> **WHAT THE TASK REQUIRES**:
Word for word, repeat everything in the records below except the pictures.

> **PROVIDED DATA**:
----

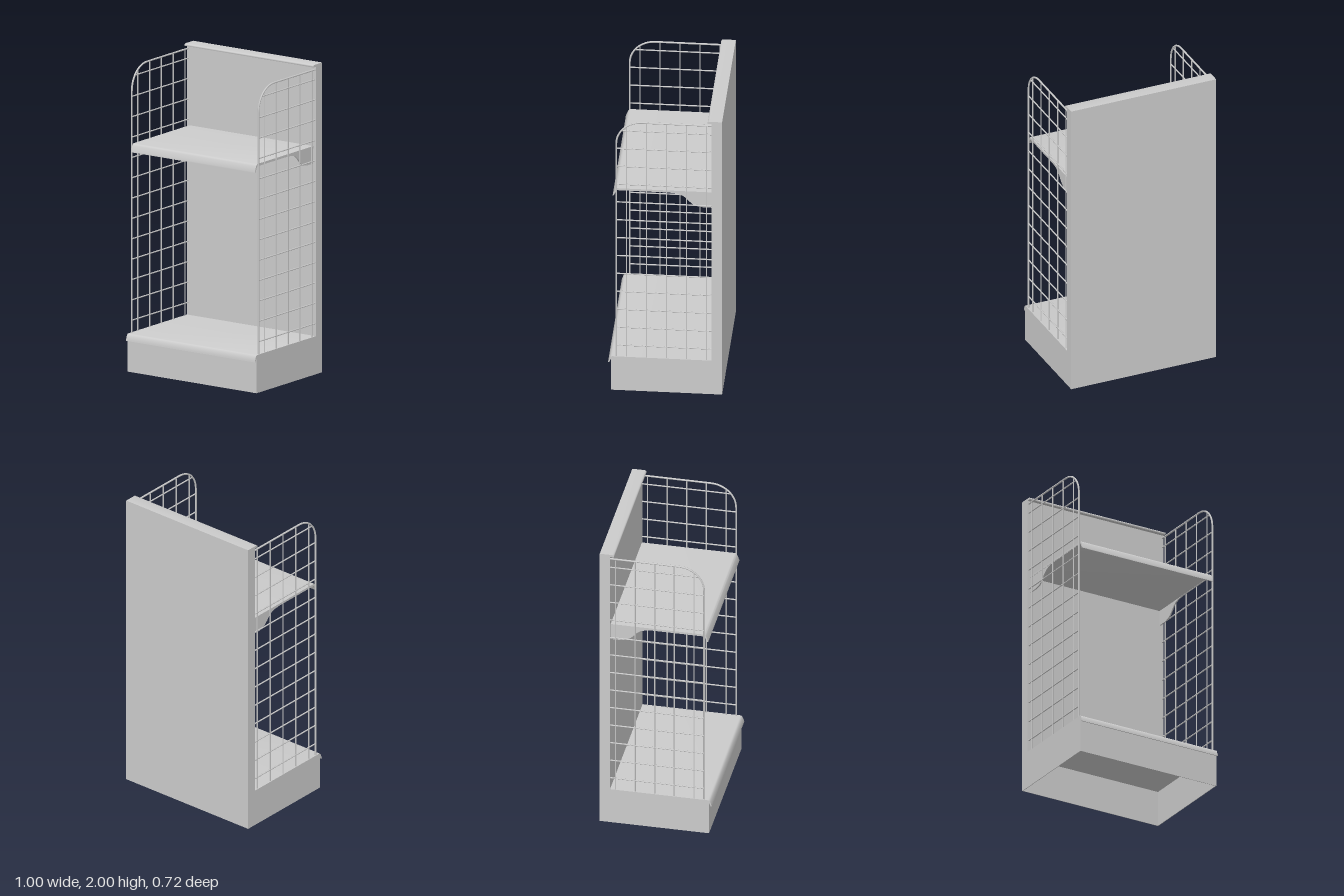
import * as THREE from 'three';
import { toCreasedNormals } from 'three/addons/utils/BufferGeometryUtils.js';

const material = new THREE.MeshStandardMaterial({ color: 0xcccccc, side: THREE.DoubleSide });

function add(parent, name, geometry, x = 0, y = 0, z = 0) {
  const mesh = new THREE.Mesh(geometry, material);
  mesh.name = name;
  mesh.position.set(x, y, z);
  parent.add(mesh);
  return mesh;
}

// Extrudes a side profile of [z, y] points along x, centred on x = 0
function extrudeProfile(points, width) {
  const shape = new THREE.Shape(points.map(([z, y]) => new THREE.Vector2(z, y)));
  const geometry = new THREE.ExtrudeGeometry(shape, { depth: width, bevelEnabled: false });
  geometry.translate(0, 0, -width / 2);
  geometry.rotateY(-Math.PI / 2);
  return toCreasedNormals(geometry, 0.65);
}

// Folded sheet: flat tray with a rounded, sloping front lip
function trayProfile(back, front, top, thickness, reach, drop) {
  const t = 0.006;
  return [
    [back, top - thickness], [back, top],
    [front - 0.008, top], [front - 0.001, top - 0.002], [front + 0.004, top - 0.007],
    [front + 0.008, top - 0.014],
    [front + reach, top - drop + 0.006], [front + reach, top - drop],
    [front + reach - t, top - drop],
    [front - 0.002, top - thickness - 0.004], [front - 0.008, top - thickness],
  ];
}

// Straight wire between two points in the side plane
function wire(parent, name, z0, y0, z1, y1, radius, x = 0) {
  const length = Math.hypot(z1 - z0, y1 - y0);
  const mesh = add(parent, name, new THREE.CylinderGeometry(radius, radius, length, 8),
    x, (y0 + y1) / 2, (z0 + z1) / 2);
  mesh.rotation.x = Math.atan2(z1 - z0, y1 - y0);
}

// Wire mesh side screen with one rounded upper front corner
function sideScreen() {
  const screen = new THREE.Group();
  const bottom = 0.24, top = 1.965, front = 0.31, back = -0.292, r = 0.16;
  const cz = front - r, cy = top - r;

  const path = new THREE.CurvePath();
  const arc = [];
  for (let i = 0; i <= 10; i++) {
    const a = (i / 10) * Math.PI / 2;
    arc.push(new THREE.Vector3(0, cy + r * Math.sin(a), cz + r * Math.cos(a)));
  }
  path.add(new THREE.LineCurve3(new THREE.Vector3(0, bottom, front), arc[0]));
  for (let i = 0; i < 10; i++) path.add(new THREE.LineCurve3(arc[i], arc[i + 1]));
  path.add(new THREE.LineCurve3(arc[10], new THREE.Vector3(0, top, back)));
  add(screen, 'screenFrame', new THREE.TubeGeometry(path, 120, 0.006, 8));

  for (let i = 0; i < 5; i++) {
    const z = 0.245 - i * 0.126;
    const y = z > cz ? cy + Math.sqrt(r * r - (z - cz) ** 2) : top;
    wire(screen, 'uprightWire', z, bottom, z, y, 0.0045);
  }
  for (let i = 0; i < 13; i++) {
    const y = 0.326 + i * 0.1313;
    const z = y > cy ? cz + Math.sqrt(r * r - (y - cy) ** 2) : front;
    wire(screen, 'crossWire', back, y, z, y, 0.0045);
  }
  return screen;
}

export function createModel() {
  const model = new THREE.Group();
  model.name = 'displayShelf';

  // Back panel with a small overhanging lip along the top
  add(model, 'backPanel', extrudeProfile([
    [-0.358, 0.24], [-0.292, 0.24], [-0.292, 1.984], [-0.268, 1.984],
    [-0.266, 1.988], [-0.267, 1.994], [-0.271, 1.998], [-0.277, 2], [-0.358, 2],
  ], 1));

  // Hollow plinth, open underneath
  const plinth = new THREE.Group();
  plinth.name = 'plinth';
  model.add(plinth);
  const wall = 0.004;
  add(plinth, 'plinthFront', new THREE.BoxGeometry(1, 0.235, wall), 0, 0.1175, 0.341);
  add(plinth, 'plinthBack', new THREE.BoxGeometry(1, 0.24, wall), 0, 0.12, -0.356);
  for (const s of [-1, 1]) {
    add(plinth, 'plinthSide', new THREE.BoxGeometry(wall, 0.235, 0.7), s * (0.5 - wall / 2), 0.1175, -0.008);
  }

  // Bottom deck and upper shelf share the same folded lip
  add(model, 'bottomDeck', extrudeProfile(trayProfile(-0.357, 0.343, 0.246, 0.012, 0.017, 0.044), 1));
  add(model, 'upperShelf', extrudeProfile(trayProfile(-0.292, 0.312, 1.47, 0.014, 0.021, 0.054), 0.96));

  // Tapering shelf brackets
  const bracket = extrudeProfile([
    [-0.292, 1.46], [-0.292, 1.356], [-0.225, 1.357], [-0.19, 1.365], [-0.165, 1.38],
    [-0.145, 1.4], [-0.125, 1.422], [-0.1, 1.44], [-0.065, 1.45], [-0.02, 1.454],
    [0.3, 1.454], [0.3, 1.46],
  ], 0.008);
  for (const s of [-1, 1]) {
    add(model, 'shelfBracket', bracket, s * 0.474);
    const screen = sideScreen();
    screen.name = s > 0 ? 'leftScreen' : 'rightScreen';
    screen.position.x = s * 0.491;
    model.add(screen);
  }
  return model;
}
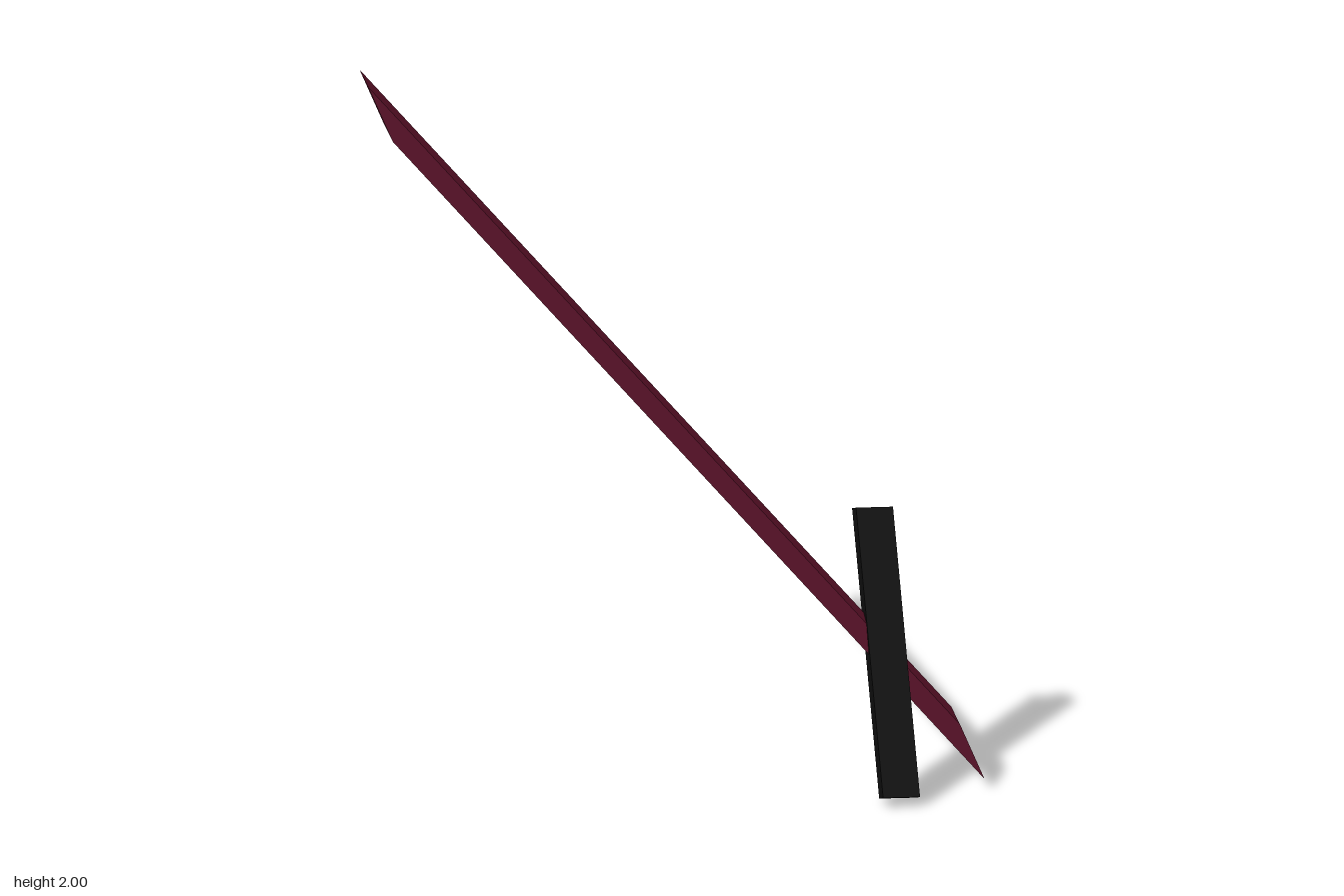
import * as THREE from 'three';

// Box spanned by three edge vectors (right-handed) around a centre; may be slanted.
function slantedBox(name, color, center, a, b, c) {
  const v = (p) => new THREE.Vector3(...p);
  const basis = new THREE.Matrix4().makeBasis(v(a), v(b), v(c)).setPosition(v(center));
  const geometry = new THREE.BoxGeometry(1, 1, 1).applyMatrix4(basis);
  const mesh = new THREE.Mesh(geometry, new THREE.MeshStandardMaterial({ color, flatShading: true }));
  mesh.name = name;
  return mesh;
}

export function createModel() {
  const group = new THREE.Group();
  group.name = 'sword';

  // Long thin blade: lozenge section with slanted, pointed ends
  group.add(slantedBox('blade', 0x5a1028, [0, 1.016, -0.052],
    [0.019, -0.034, 0.045], [0.062, -0.146, 0.043], [1.566, -1.787, 0.408]));

  // Short dark bar crossing the blade near its lower end
  group.add(slantedBox('crossguard', 0x0c0c0c, [0.567, 0.374, 0.092],
    [0.102, -0.008, -0.013], [-0.035, 0.712, -0.34], [0.004, 0.028, 0.06]));

  return group;
}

----

> **YOUR RESPONSE**:
import * as THREE from 'three';
import { toCreasedNormals } from 'three/addons/utils/BufferGeometryUtils.js';

const material = new THREE.MeshStandardMaterial({ color: 0xcccccc, side: THREE.DoubleSide });

function add(parent, name, geometry, x = 0, y = 0, z = 0) {
  const mesh = new THREE.Mesh(geometry, material);
  mesh.name = name;
  mesh.position.set(x, y, z);
  parent.add(mesh);
  return mesh;
}

// Extrudes a side profile of [z, y] points along x, centred on x = 0
function extrudeProfile(points, width) {
  const shape = new THREE.Shape(points.map(([z, y]) => new THREE.Vector2(z, y)));
  const geometry = new THREE.ExtrudeGeometry(shape, { depth: width, bevelEnabled: false });
  geometry.translate(0, 0, -width / 2);
  geometry.rotateY(-Math.PI / 2);
  return toCreasedNormals(geometry, 0.65);
}

// Folded sheet: flat tray with a rounded, sloping front lip
function trayProfile(back, front, top, thickness, reach, drop) {
  const t = 0.006;
  return [
    [back, top - thickness], [back, top],
    [front - 0.008, top], [front - 0.001, top - 0.002], [front + 0.004, top - 0.007],
    [front + 0.008, top - 0.014],
    [front + reach, top - drop + 0.006], [front + reach, top - drop],
    [front + reach - t, top - drop],
    [front - 0.002, top - thickness - 0.004], [front - 0.008, top - thickness],
  ];
}

// Straight wire between two points in the side plane
function wire(parent, name, z0, y0, z1, y1, radius, x = 0) {
  const length = Math.hypot(z1 - z0, y1 - y0);
  const mesh = add(parent, name, new THREE.CylinderGeometry(radius, radius, length, 8),
    x, (y0 + y1) / 2, (z0 + z1) / 2);
  mesh.rotation.x = Math.atan2(z1 - z0, y1 - y0);
}

// Wire mesh side screen with one rounded upper front corner
function sideScreen() {
  const screen = new THREE.Group();
  const bottom = 0.24, top = 1.965, front = 0.31, back = -0.292, r = 0.16;
  const cz = front - r, cy = top - r;

  const path = new THREE.CurvePath();
  const arc = [];
  for (let i = 0; i <= 10; i++) {
    const a = (i / 10) * Math.PI / 2;
    arc.push(new THREE.Vector3(0, cy + r * Math.sin(a), cz + r * Math.cos(a)));
  }
  path.add(new THREE.LineCurve3(new THREE.Vector3(0, bottom, front), arc[0]));
  for (let i = 0; i < 10; i++) path.add(new THREE.LineCurve3(arc[i], arc[i + 1]));
  path.add(new THREE.LineCurve3(arc[10], new THREE.Vector3(0, top, back)));
  add(screen, 'screenFrame', new THREE.TubeGeometry(path, 120, 0.006, 8));

  for (let i = 0; i < 5; i++) {
    const z = 0.245 - i * 0.126;
    const y = z > cz ? cy + Math.sqrt(r * r - (z - cz) ** 2) : top;
    wire(screen, 'uprightWire', z, bottom, z, y, 0.0045);
  }
  for (let i = 0; i < 13; i++) {
    const y = 0.326 + i * 0.1313;
    const z = y > cy ? cz + Math.sqrt(r * r - (y - cy) ** 2) : front;
    wire(screen, 'crossWire', back, y, z, y, 0.0045);
  }
  return screen;
}

export function createModel() {
  const model = new THREE.Group();
  model.name = 'displayShelf';

  // Back panel with a small overhanging lip along the top
  add(model, 'backPanel', extrudeProfile([
    [-0.358, 0.24], [-0.292, 0.24], [-0.292, 1.984], [-0.268, 1.984],
    [-0.266, 1.988], [-0.267, 1.994], [-0.271, 1.998], [-0.277, 2], [-0.358, 2],
  ], 1));

  // Hollow plinth, open underneath
  const plinth = new THREE.Group();
  plinth.name = 'plinth';
  model.add(plinth);
  const wall = 0.004;
  add(plinth, 'plinthFront', new THREE.BoxGeometry(1, 0.235, wall), 0, 0.1175, 0.341);
  add(plinth, 'plinthBack', new THREE.BoxGeometry(1, 0.24, wall), 0, 0.12, -0.356);
  for (const s of [-1, 1]) {
    add(plinth, 'plinthSide', new THREE.BoxGeometry(wall, 0.235, 0.7), s * (0.5 - wall / 2), 0.1175, -0.008);
  }

  // Bottom deck and upper shelf share the same folded lip
  add(model, 'bottomDeck', extrudeProfile(trayProfile(-0.357, 0.343, 0.246, 0.012, 0.017, 0.044), 1));
  add(model, 'upperShelf', extrudeProfile(trayProfile(-0.292, 0.312, 1.47, 0.014, 0.021, 0.054), 0.96));

  // Tapering shelf brackets
  const bracket = extrudeProfile([
    [-0.292, 1.46], [-0.292, 1.356], [-0.225, 1.357], [-0.19, 1.365], [-0.165, 1.38],
    [-0.145, 1.4], [-0.125, 1.422], [-0.1, 1.44], [-0.065, 1.45], [-0.02, 1.454],
    [0.3, 1.454], [0.3, 1.46],
  ], 0.008);
  for (const s of [-1, 1]) {
    add(model, 'shelfBracket', bracket, s * 0.474);
    const screen = sideScreen();
    screen.name = s > 0 ? 'leftScreen' : 'rightScreen';
    screen.position.x = s * 0.491;
    model.add(screen);
  }
  return model;
}
import * as THREE from 'three';

// Box spanned by three edge vectors (right-handed) around a centre; may be slanted.
function slantedBox(name, color, center, a, b, c) {
  const v = (p) => new THREE.Vector3(...p);
  const basis = new THREE.Matrix4().makeBasis(v(a), v(b), v(c)).setPosition(v(center));
  const geometry = new THREE.BoxGeometry(1, 1, 1).applyMatrix4(basis);
  const mesh = new THREE.Mesh(geometry, new THREE.MeshStandardMaterial({ color, flatShading: true }));
  mesh.name = name;
  return mesh;
}

export function createModel() {
  const group = new THREE.Group();
  group.name = 'sword';

  // Long thin blade: lozenge section with slanted, pointed ends
  group.add(slantedBox('blade', 0x5a1028, [0, 1.016, -0.052],
    [0.019, -0.034, 0.045], [0.062, -0.146, 0.043], [1.566, -1.787, 0.408]));

  // Short dark bar crossing the blade near its lower end
  group.add(slantedBox('crossguard', 0x0c0c0c, [0.567, 0.374, 0.092],
    [0.102, -0.008, -0.013], [-0.035, 0.712, -0.34], [0.004, 0.028, 0.06]));

  return group;
}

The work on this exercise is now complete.